**ASSIGNED TASK:**
For this exercise, report every line of the material that includes "const".

**ENTRIES SHOWN:**
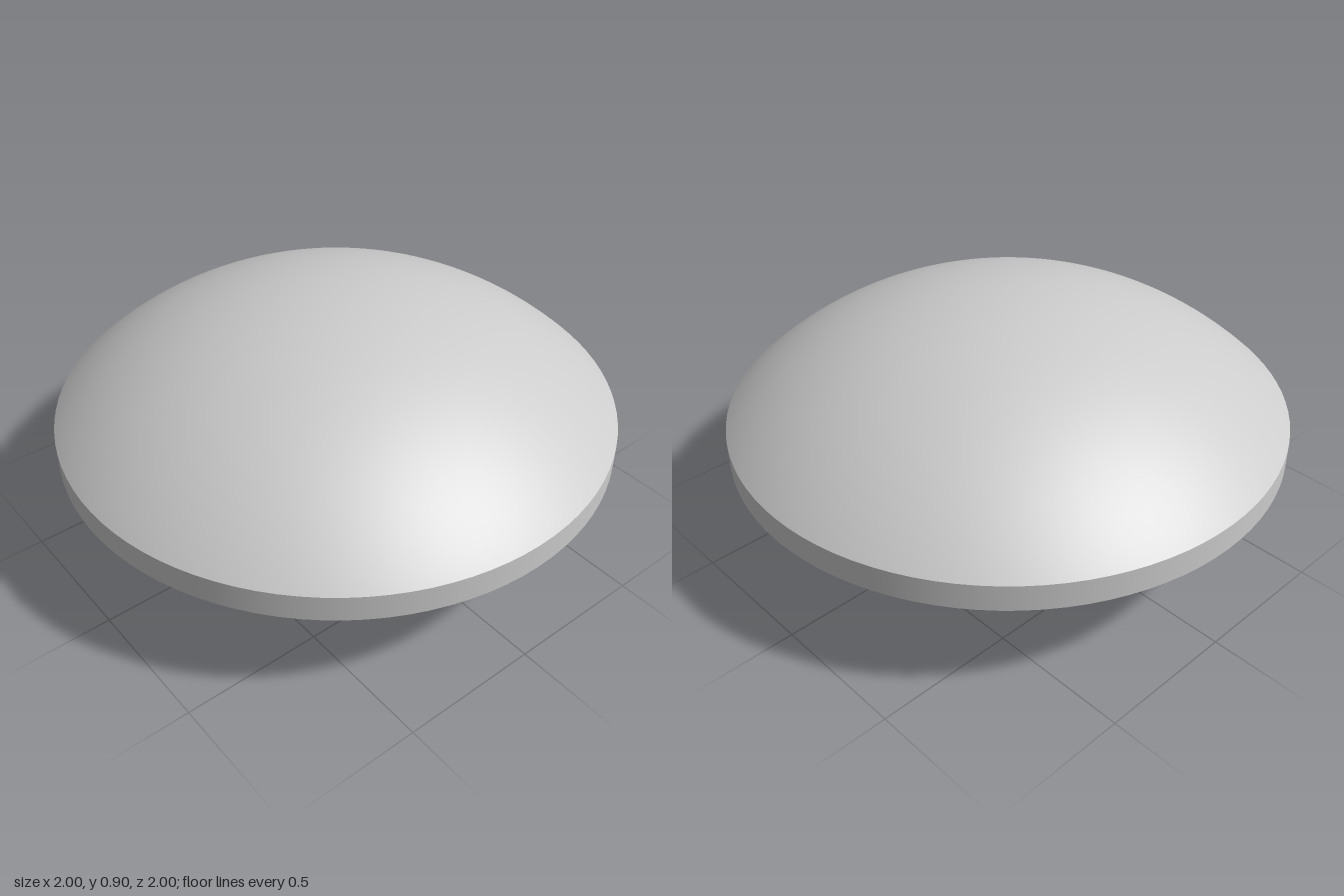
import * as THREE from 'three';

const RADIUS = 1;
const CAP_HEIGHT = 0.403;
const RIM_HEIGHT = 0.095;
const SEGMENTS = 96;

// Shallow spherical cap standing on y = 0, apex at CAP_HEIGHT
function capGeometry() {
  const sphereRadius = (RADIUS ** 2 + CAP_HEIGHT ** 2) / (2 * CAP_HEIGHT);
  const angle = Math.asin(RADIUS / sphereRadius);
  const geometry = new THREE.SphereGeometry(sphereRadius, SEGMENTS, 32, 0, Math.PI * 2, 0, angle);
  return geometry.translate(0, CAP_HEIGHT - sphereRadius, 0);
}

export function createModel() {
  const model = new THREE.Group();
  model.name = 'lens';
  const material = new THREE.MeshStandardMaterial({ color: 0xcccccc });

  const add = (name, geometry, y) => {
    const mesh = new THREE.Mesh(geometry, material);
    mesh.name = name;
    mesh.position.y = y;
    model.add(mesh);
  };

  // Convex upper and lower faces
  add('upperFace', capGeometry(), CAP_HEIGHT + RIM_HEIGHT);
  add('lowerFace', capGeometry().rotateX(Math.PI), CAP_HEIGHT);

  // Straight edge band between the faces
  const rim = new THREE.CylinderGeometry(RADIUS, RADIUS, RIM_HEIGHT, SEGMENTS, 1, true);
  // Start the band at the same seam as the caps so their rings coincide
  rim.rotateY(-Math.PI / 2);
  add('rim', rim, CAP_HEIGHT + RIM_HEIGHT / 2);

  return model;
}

**ANSWER BOX:**
const RADIUS = 1;
const CAP_HEIGHT = 0.403;
const RIM_HEIGHT = 0.095;
const SEGMENTS = 96;
  const sphereRadius = (RADIUS ** 2 + CAP_HEIGHT ** 2) / (2 * CAP_HEIGHT);
  const angle = Math.asin(RADIUS / sphereRadius);
  const geometry = new THREE.SphereGeometry(sphereRadius, SEGMENTS, 32, 0, Math.PI * 2, 0, angle);
  const model = new THREE.Group();
  const material = new THREE.MeshStandardMaterial({ color: 0xcccccc });
  const add = (name, geometry, y) => {
    const mesh = new THREE.Mesh(geometry, material);
  const rim = new THREE.CylinderGeometry(RADIUS, RADIUS, RIM_HEIGHT, SEGMENTS, 1, true);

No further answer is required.